However, the welfare role of home ownership is already important in the earlier stages of life cycles. Financial products are increasingly being used to release housing equity in pre-retirement years. This adds to the debt overhang as retirement age approaches. It also increases exposure to credit and investment risks that could undermine stability in housing markets.
A gender equity issue
A commonly overlooked angle relates to gender equity. Australian women own less wealth than men, and they also hold more housing-centric asset portfolios.
Estimates from the 2014 HILDA Survey wealth module show that the family home makes up nearly half of the total assets owned by single women, compared to 39% for single men. Women are also more likely to sell their family home to pay for financial emergencies.
Hence, women are more exposed to housing market instability associated with precarious home ownership. Single women are especially vulnerable to investment risk when they seek to realise their assets.
A neglected economic lever

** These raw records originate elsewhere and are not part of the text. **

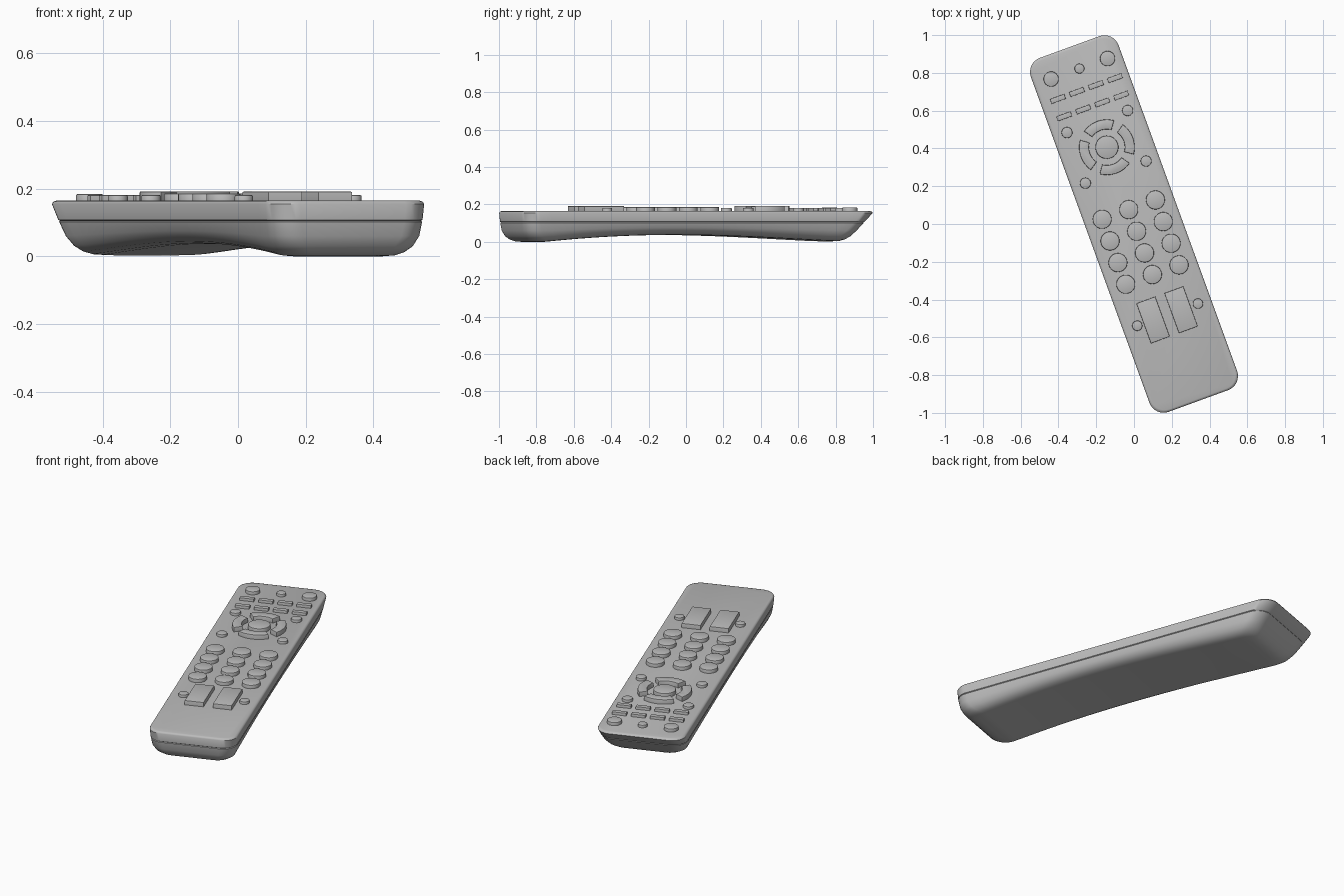
import bpy, bmesh, math
from mathutils import Matrix

cube = bpy.data.objects.get("Cube")
if cube:
    bpy.data.objects.remove(cube, do_unlink=True)

TURN = Matrix.Rotation(math.radians(20), 4, 'Z')
HALF_W, HALF_L, TOP, SEAM = 0.247, 0.997, 0.165, 0.105

grey = bpy.data.materials.new("grey_plastic")
grey.use_nodes = True
colour = (0.5, 0.5, 0.5, 1)
grey.diffuse_color = colour
grey.node_tree.nodes["Principled BSDF"].inputs["Base Color"].default_value = colour


def finish(name, bm, angle=35):
    bmesh.ops.recalc_face_normals(bm, faces=bm.faces)
    bm.transform(TURN)
    mesh = bpy.data.meshes.new(name)
    bm.to_mesh(mesh)
    bm.free()
    mesh.materials.append(grey)
    obj = bpy.data.objects.new(name, mesh)
    bpy.context.collection.objects.link(obj)
    bpy.ops.object.select_all(action='DESELECT')
    obj.select_set(True)
    bpy.context.view_layer.objects.active = obj
    bpy.ops.object.shade_smooth_by_angle(angle=math.radians(angle))
    return obj


# Body: stacked rounded outlines, arched underneath
def half_outline(side, front, back, radius, arc=8, straight=28):
    w, y0, y1 = HALF_W - side, -HALF_L + front, HALF_L - back
    pts = []
    for i in range(arc + 1):
        a = math.pi / 2 * i / arc
        pts.append((w - radius + radius * math.sin(a), y0 + radius - radius * math.cos(a)))
    a0, a1 = y0 + radius, y1 - radius
    pts += [(w, a0 + (a1 - a0) * i / straight) for i in range(1, straight)]
    for i in range(arc + 1):
        a = math.pi / 2 * i / arc
        pts.append((w - radius + radius * math.cos(a), a1 + radius * math.sin(a)))
    return pts


def arch(y):
    t = min(max((y + 0.86) / 1.74, 0), 1)
    return 0.037 * math.sin(math.pi * t ** 0.8) ** 1.2


def build_body():
    # height, side inset, front inset, back inset, corner radius
    levels = [
        (TOP, 0.012, 0.012, 0.014, 0.075),
        (0.162, 0.004, 0.004, 0.005, 0.08),
        (0.155, 0, 0, 0, 0.08),
        (SEAM + 0.003, 0.004, 0.003, 0.044, 0.08),
        (SEAM, 0.008, 0.007, 0.051, 0.078),
        (SEAM - 0.003, 0.005, 0.004, 0.05, 0.08),
        (0.06, 0.012, 0.01, 0.088, 0.08),
        (0.03, 0.027, 0.024, 0.118, 0.08),
        (0.012, 0.047, 0.044, 0.143, 0.08),
        (0.003, 0.07, 0.067, 0.168, 0.075),
        (0, 0.098, 0.096, 0.2, 0.07),
    ]
    bm = bmesh.new()
    loops = []
    for z, side, front, back, radius in levels:
        half = half_outline(side, front, back, radius)
        lift = max(0, 1 - z / (SEAM - 0.003))
        ring = [(u, v) for u, v in half] + [(-u, v) for u, v in reversed(half)]
        loops.append([bm.verts.new((u, v, z + lift * arch(v))) for u, v in ring])
    n = len(loops[0])
    for a, b in zip(loops, loops[1:]):
        for i in range(n):
            j = (i + 1) % n
            bm.faces.new((a[i], a[j], b[j], b[i]))
    bm.faces.new(loops[0])
    base = loops[-1]
    for i in range(n // 2 - 1):
        bm.faces.new((base[i], base[i + 1], base[n - 2 - i], base[n - 1 - i]))
    finish("body", bm, 40)


build_body()


# Buttons: flat profile raised from the face with a softened rim
def button(name, profile, height, bevel=0.004):
    bm = bmesh.new()
    face = bm.faces.new([bm.verts.new((u, v, TOP - 0.005)) for u, v in profile])
    up = bmesh.ops.extrude_face_region(bm, geom=[face])["geom"]
    bmesh.ops.translate(bm, vec=(0, 0, height + 0.005),
                        verts=[g for g in up if isinstance(g, bmesh.types.BMVert)])
    z = TOP + height - 0.0001
    rim = [e for e in bm.edges if all(v.co.z > z for v in e.verts)]
    bmesh.ops.bevel(bm, geom=rim, offset=bevel, segments=2, profile=0.5, affect='EDGES')
    finish(name, bm)


def disc(u, v, r, n=32):
    return [(u + r * math.cos(math.tau * i / n), v + r * math.sin(math.tau * i / n))
            for i in range(n)]


def rect(u, v, w, h):
    return [(u + a * w / 2, v + b * h / 2) for a, b in ((-1, -1), (1, -1), (1, 1), (-1, 1))]


def arc_segment(u, v, inner, outer, mid, half, n=12):
    angles = [math.radians(mid - half + 2 * half * i / n) for i in range(n + 1)]
    return ([(u + outer * math.cos(a), v + outer * math.sin(a)) for a in angles] +
            [(u + inner * math.cos(a), v + inner * math.sin(a)) for a in reversed(angles)])


# Top row
for side, u in (("right", -0.15), ("left", 0.168)):
    button(f"top_button_{side}", disc(u, 0.871, 0.04), 0.019)
button("top_button_middle", disc(0.01, 0.872, 0.026), 0.016)

# Two rows of slim bars
for row, v in enumerate((0.76, 0.662)):
    for col in range(4):
        button(f"bar_button_{row}_{col}", rect(-0.152 + 0.107 * col, v, 0.08, 0.027), 0.016, 0.002)

# Small round buttons beside the pad and the rockers
for v, r in ((0.576, 0.029), (0.291, 0.029), (-0.512, 0.027)):
    for side, u in (("right", -0.168), ("left", 0.174)):
        button(f"small_button_{side}", disc(u, v, r), 0.016)

# Direction pad
button("pad_centre", disc(0.004, 0.431, 0.061, 40), 0.024)
for name, mid in (("left", 0), ("up", 90), ("right", 180), ("down", 270)):
    button(f"pad_{name}", arc_segment(0.004, 0.431, 0.095, 0.147, mid, 35), 0.027)

# Number keys
for row in range(4):
    for col in range(3):
        button(f"number_key_{row}_{col}", disc(0.15 * (col - 1), 0.081 - 0.122 * row, 0.05), 0.021)

# Rockers
for side, u in (("right", -0.079), ("left", 0.079)):
    button(f"rocker_{side}", rect(u, -0.512, 0.106, 0.225), 0.026, 0.003)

Housing and mortgage markets played a central role in the GFC. Today, it is widely agreed that resilient housing and mortgage markets are important for overall economic and financial stability. There are also concerns that the post-GFC debt overhang is a drag on economic growth.
However, the policy stance in the wake of the GFC has been “business as usual”. There has been very little real innovation in the world of housing finance or mortgage contract design in recent years. This might change if housing were steered from the periphery to a more central place in national economic debates.
Forward-looking policy response is needed
Growing numbers of Australians clearly face an uncertain future in a changing housing system. The traditional tenure divide has been displaced by unprecedented fluidity as people juggle with costs, benefits, assets and debts “in between” renting and owning.
This expanding arena is strangely neglected by policy instruments and financial products. Politicians cling to an outdated vision of linear housing careers that does little to meet the needs of “at risk” home owners, locked-out renters, or churners caught between the two.
The hazards of a destabilising home ownership sector are wide-ranging, rippling well beyond the realm of housing. Part of the answer is a new drive for sustainability, based on a housing system for Australia that is more inclusive and less tenure-bound.
Rachel Ong, Professor of Economics, School of Economics and Finance, Curtin University; Gavin Wood, Emeritus Professor of Housing and Housing Studies, RMIT University, and Susan Smith, Honorary Professor of Geography, University of Cambridge